Feminists cry foul over Fat Princess, says the headline. Gee. I wonder why. Maybe is has something to do with the fact that “the colorful Fat Princess is a capture-the-flag game with a twist: you can thwart capture attempts by locking the once-thin princess in a dungeon and stuffing her full of cake, thereby increasing her girth and making her harder for your enemies to haul back to home base.”

But Ben Silverman, who brings this little item to our attention, responds to the fact that the game was apparently designed by a woman with a dismissive “Hmmm...hope the game's detractors don't mind eating a bit of crow.”

A bit of crow? Right. I get it. It’s okay to exploit society’s dysfunctional views of women’s bodies because the concept artist who designed the game’s look is female. Or maybe Silverman is totally missing out on the notion that a woman playing into the whole helpless-ugly-fat-girl stereotype is herself part of a social pattern of misogyny. Yeah, that’s more like it. Collaborationism.

What really tickles me about this whole thing is how okay people are with video games embodying nasty ideas. I’m talking about violence, of course, with games whose purpose is explicitly to murder characters in the goriest ways possible. Sure, there is no proven “direct link” between games and real-life violence. Maybe there’s no causal link between real life and the way women are portrayed in games – and men too, really. But the relationship between games and reality goes two ways; they reflect and influence each. Games, at least, we can really control; we don’t have to have games whose point is to stuff a woman to make her too fat to carry. We don’t have to have games that involve hacking limbs off. Life may have its misogyny and violence, but if we deliberately keep that shit out of games, we can at least break that cycle of influence.

Oh, but it’s all fantasy and entertainment, right? Well, what does it say about us that overweight women getting made fun of, or people dying horrible deaths, entertains us?

That’s one reason I really liked “Get Smart”. In one of my favourite scenes, Smart gets it in his head that he’ll show up Agent 99 for dancing with a suave baddie. He goes up to a group of pretty socialites and asks that fateful question: would you like to dance with me? The head pretty girl looks at him and turns him down with a sneer. But Smart isn’t bothered; she’s not the one he was talking to. The socialites part and there, looking lovely in an evening dress, is the last woman the stick insects believe would get asked to dance. Yet, despite not being a sickly toothpick, Smart not only dances with her, he kicks ass. I loved it. A movie that doesn’t make fun of characters’ because of their physique.

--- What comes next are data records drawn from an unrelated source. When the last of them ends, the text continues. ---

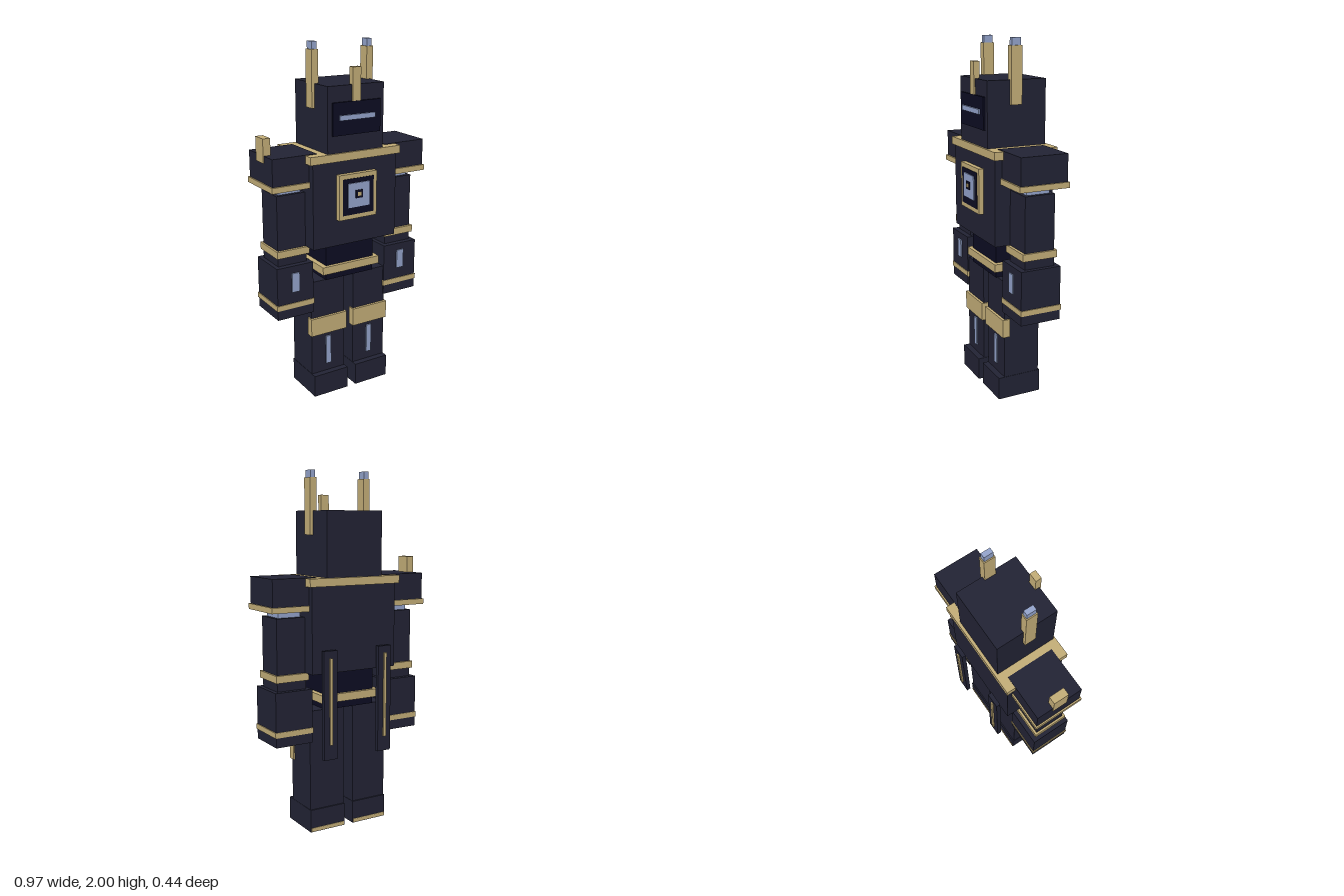
import * as THREE from 'three';

const mat = (name, color) => {
  const m = new THREE.MeshStandardMaterial({ color });
  m.name = name;
  return m;
};

export function createModel() {
  const model = new THREE.Group();
  model.name = 'robot';
  const armor = mat('armor', 0x222334);
  const navy = mat('navy', 0x0c0c22);
  const gold = mat('gold', 0xc4ae78);
  const glow = mat('paleBlue', 0x94a4cc);

  // box given by its low and high limits on each axis
  const box = (parent, name, m, [x0, x1], [y0, y1], [z0, z1]) => {
    const mesh = new THREE.Mesh(new THREE.BoxGeometry(x1 - x0, y1 - y0, z1 - z0), m);
    mesh.position.set((x0 + x1) / 2, (y0 + y1) / 2, (z0 + z1) / 2);
    mesh.name = name;
    parent.add(mesh);
  };
  const part = (name) => {
    const g = new THREE.Group();
    g.name = name;
    model.add(g);
    return g;
  };
  const about = (c, half) => [c - half, c + half];

  // head
  const head = part('head');
  box(head, 'skull', armor, [-0.174, 0.174], [1.43, 1.785], [-0.169, 0.176]);
  box(head, 'facePlate', navy, [-0.148, 0.148], [1.525, 1.7], [0.17, 0.187]);
  box(head, 'visor', glow, [-0.11, 0.11], [1.605, 1.632], [0.187, 0.196]);
  box(head, 'crest', gold, [-0.025, 0.025], [1.69, 1.875], [0.151, 0.184]);

  // torso and chest emblem, stacked in thin steps
  const torso = part('torso');
  box(torso, 'chest', armor, [-0.265, 0.265], [0.915, 1.4], [-0.169, 0.176]);
  box(torso, 'collar', gold, [-0.284, 0.284], [1.387, 1.431], [-0.185, 0.187]);
  box(torso, 'chestFrame', gold, [-0.12, 0.12], [1.063, 1.315], [0.17, 0.203]);
  box(torso, 'chestPanel', navy, [-0.098, 0.098], [1.088, 1.29], [0.2, 0.206]);
  box(torso, 'chestCore', glow, [-0.067, 0.067], [1.13, 1.265], [0.2, 0.212]);
  box(torso, 'coreCentre', navy, [-0.022, 0.022], [1.18, 1.225], [0.21, 0.216]);
  box(torso, 'corePoint', gold, [-0.01, 0.01], [1.192, 1.213], [0.21, 0.218]);
  box(torso, 'waist', navy, [-0.155, 0.155], [0.7, 0.915], [-0.115, 0.12]);
  box(torso, 'belt', gold, [-0.185, 0.185], [0.74, 0.785], [-0.133, 0.14]);

  for (const s of [1, -1]) {
    const side = s > 0 ? 'left' : 'right';

    // horns beside the head
    const horn = part(side + 'Horn');
    box(horn, 'hornShaft', gold, about(s * 0.171, 0.02), [1.655, 1.96], [-0.019, 0.044]);
    box(horn, 'hornTip', glow, about(s * 0.171, 0.014), [1.96, 2], [-0.014, 0.038]);

    // arm
    const arm = part(side + 'Arm'), ax = s * 0.348;
    box(arm, 'shoulder', armor, about(ax, 0.131), [1.28, 1.434], [-0.135, 0.135]);
    box(arm, 'shoulderTrim', gold, about(ax, 0.139), [1.255, 1.286], [-0.143, 0.145]);
    box(arm, 'shoulderJoint', glow, about(ax, 0.066), [1.215, 1.256], [-0.065, 0.068]);
    box(arm, 'upperArm', armor, about(ax, 0.087), [0.82, 1.22], [-0.087, 0.087]);
    box(arm, 'elbowTrim', gold, about(ax, 0.098), [0.875, 0.915], [-0.1, 0.103]);
    box(arm, 'forearm', armor, about(ax, 0.111), [0.525, 0.826], [-0.115, 0.119]);
    box(arm, 'wristTrim', gold, about(ax, 0.116), [0.58, 0.61], [-0.119, 0.123]);
    box(arm, 'forearmLight', glow, about(ax, 0.023), [0.675, 0.785], [0.117, 0.126]);

    // leg
    const leg = part(side + 'Leg'), lx = s * 0.138;
    box(leg, 'shin', armor, about(lx, 0.108), [0.12, 0.7], [-0.103, 0.11]);
    box(leg, 'kneeGuard', gold, about(lx, 0.116), [0.375, 0.48], [0.081, 0.125]);
    box(leg, 'shinLight', glow, about(lx, 0.016), [0.177, 0.35], [0.109, 0.118]);
    box(leg, 'foot', armor, about(lx, 0.11), [0, 0.13], [-0.111, 0.146]);
    box(leg, 'heelTrim', gold, about(lx, 0.107), [0.003, 0.024], [-0.114, -0.1]);

    // blades hanging behind the back
    const blade = part(side + 'Blade');
    box(blade, 'bladeBody', armor, about(s * 0.174, 0.042), [0.44, 1.045], [-0.209, -0.185]);
    box(blade, 'bladeStrip', gold, about(s * 0.174, 0.008), [0.525, 1.005], [-0.218, -0.209]);
  }

  // single spike on the right shoulder
  box(model, 'shoulderSpike', gold, [-0.483, -0.44], [1.395, 1.525], [-0.043, 0.043]);
  return model;
}
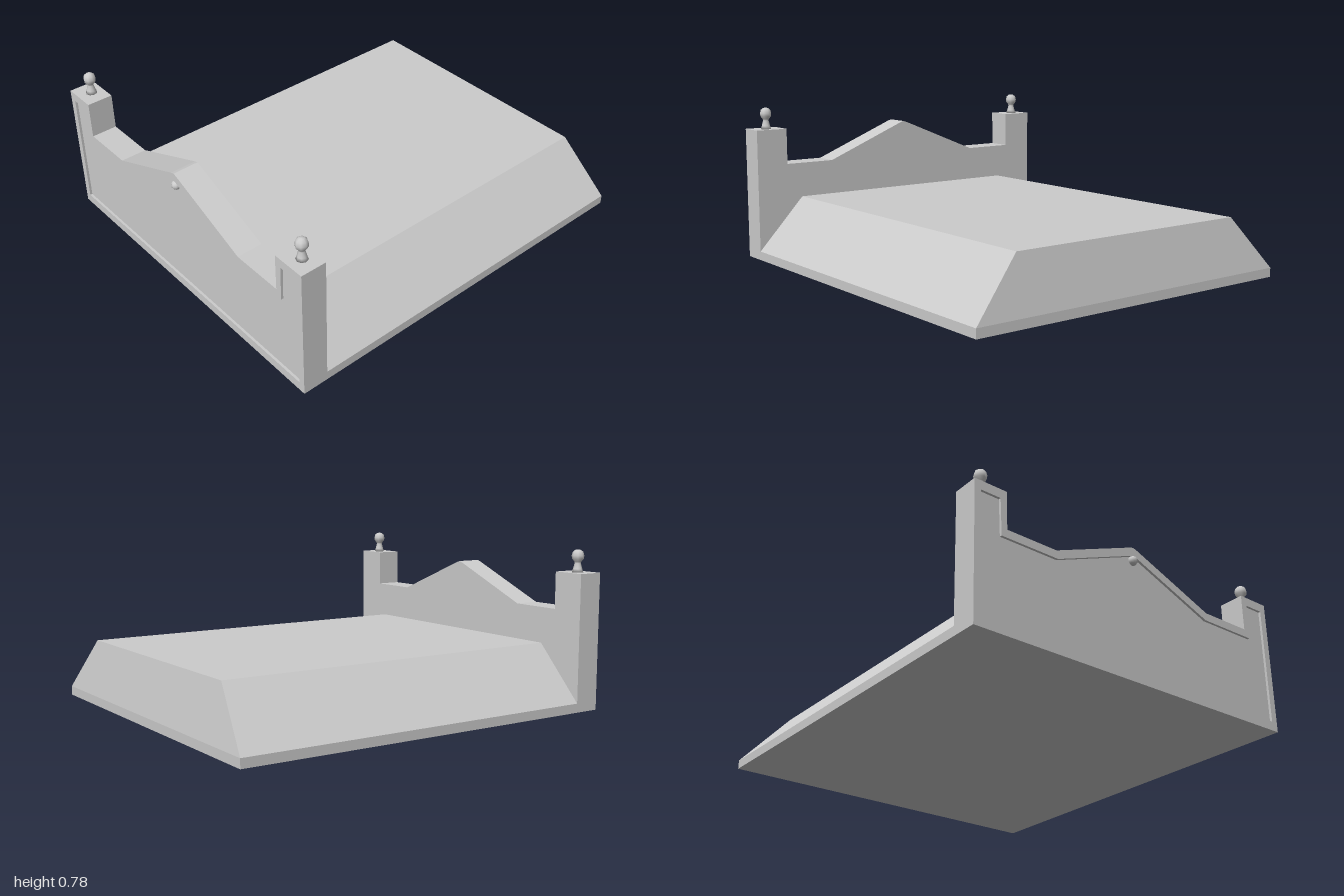
import * as THREE from 'three';

const grey = () => new THREE.MeshStandardMaterial({ color: 0xcccccc });
const flat = () => new THREE.MeshStandardMaterial({ color: 0xcccccc, flatShading: true });

function add(parent, name, geometry, material, x = 0, y = 0, z = 0) {
  const mesh = new THREE.Mesh(geometry, material);
  mesh.name = name;
  mesh.position.set(x, y, z);
  parent.add(mesh);
  return mesh;
}

// Closed outline from its right half (bottom to peak), mirrored to the left
function mirrored(half) {
  const left = half.filter(([x]) => x > 0).map(([x, y]) => [-x, y]).reverse();
  return [...half, ...left].map(([x, y]) => new THREE.Vector2(x, y));
}

const extrude = (shape, depth) =>
  new THREE.ExtrudeGeometry(shape, { depth, bevelEnabled: false });

export function createModel() {
  const model = new THREE.Group();
  model.name = 'graveWithHeadstone';

  // Headstone: solid slab with a raised rim around the recessed panel
  const outer = mirrored([
    [0.885, 0], [0.885, 0.67], [0.718, 0.67], [0.718, 0.487],
    [0.455, 0.487], [0.02, 0.664], [0, 0.67],
  ]);
  const inner = mirrored([
    [0.852, 0.045], [0.852, 0.626], [0.765, 0.626], [0.765, 0.448],
    [0.447, 0.448], [0.02, 0.621], [0, 0.626],
  ].map(([x, y]) => [x === 0.765 ? (y > 0.5 ? 0.752 : 0.747) : x, y]));
  const back = 0.857, panelZ = 0.973, frontZ = 0.985;
  const headstone = new THREE.Group();
  headstone.name = 'headstone';
  model.add(headstone);
  add(headstone, 'headstoneSlab', extrude(new THREE.Shape(outer), panelZ - back), flat(), 0, 0, back);
  const rim = new THREE.Shape(outer);
  rim.holes.push(new THREE.Path(inner));
  add(headstone, 'headstoneRim', extrude(rim, frontZ - panelZ), flat(), 0, 0, panelZ);

  // Small round stud below the peak
  add(headstone, 'peakStud', new THREE.SphereGeometry(0.023, 10, 8), grey(), 0, 0.605, 0.977);

  // Turned finials on the two posts
  const profile = [
    [0, 0], [0.028, 0], [0.022, 0.018], [0.015, 0.045], [0.017, 0.053],
    [0.028, 0.066], [0.03, 0.082], [0.025, 0.1], [0.013, 0.109], [0, 0.111],
  ].map(([r, y]) => new THREE.Vector2(r, y));
  for (const [side, name] of [[1, 'leftFinial'], [-1, 'rightFinial']])
    add(headstone, name, new THREE.LatheGeometry(profile, 8), grey(), side * 0.805, 0.669, 0.915);

  // Low plinth
  const plinth = new THREE.BoxGeometry(1.77, 0.045, 1.857);
  add(model, 'plinth', plinth, flat(), 0, 0.0225, -0.0715);

  // Mound: a box whose top is drawn in on every side
  const mound = new THREE.BoxGeometry(1.77, 0.267, 1.857);
  mound.translate(0, 0.1785, -0.0715);
  const p = mound.attributes.position;
  for (let i = 0; i < p.count; i++) {
    if (p.getY(i) < 0.2) continue;
    p.setX(i, Math.sign(p.getX(i)) * 0.645);
    p.setZ(i, p.getZ(i) > 0 ? 0.842 : -0.95);
  }
  mound.computeVertexNormals();
  add(model, 'mound', mound, flat());

  return model;
}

As one of the feminist bloggers pointed out, Sony could have come up with any number of ideas that would have preserved the gameplay mechanics without resorting to hateful imagery. But they didn’t so I say: pox on them.

1 comment:

Nick said...

The whole body image thing has been a real interesting point to me in the recent years. I've often wondered where exactly this over fascination with being a toothpick has derived from. Woman are not naturally thin, this is obvious. Why the mainstream has picked up this idea that a woman should be tall, skiny and male looking is beyond me. I prefer my women more curvey and I can guarantee that most men do too.

Not sure about video games and the motive behind them. Then again any form of entertainment is a rather questionable thing. We don't have to look too far into the past to see what we viewed as a form of entertainment and what we have today. Funny how things haven't changed much. We still find violence "cool", we still find others who are different "funny" and we still get a kick out other's failures. Even though we are supposedly advanced I'd say mentally we still have a far way to go.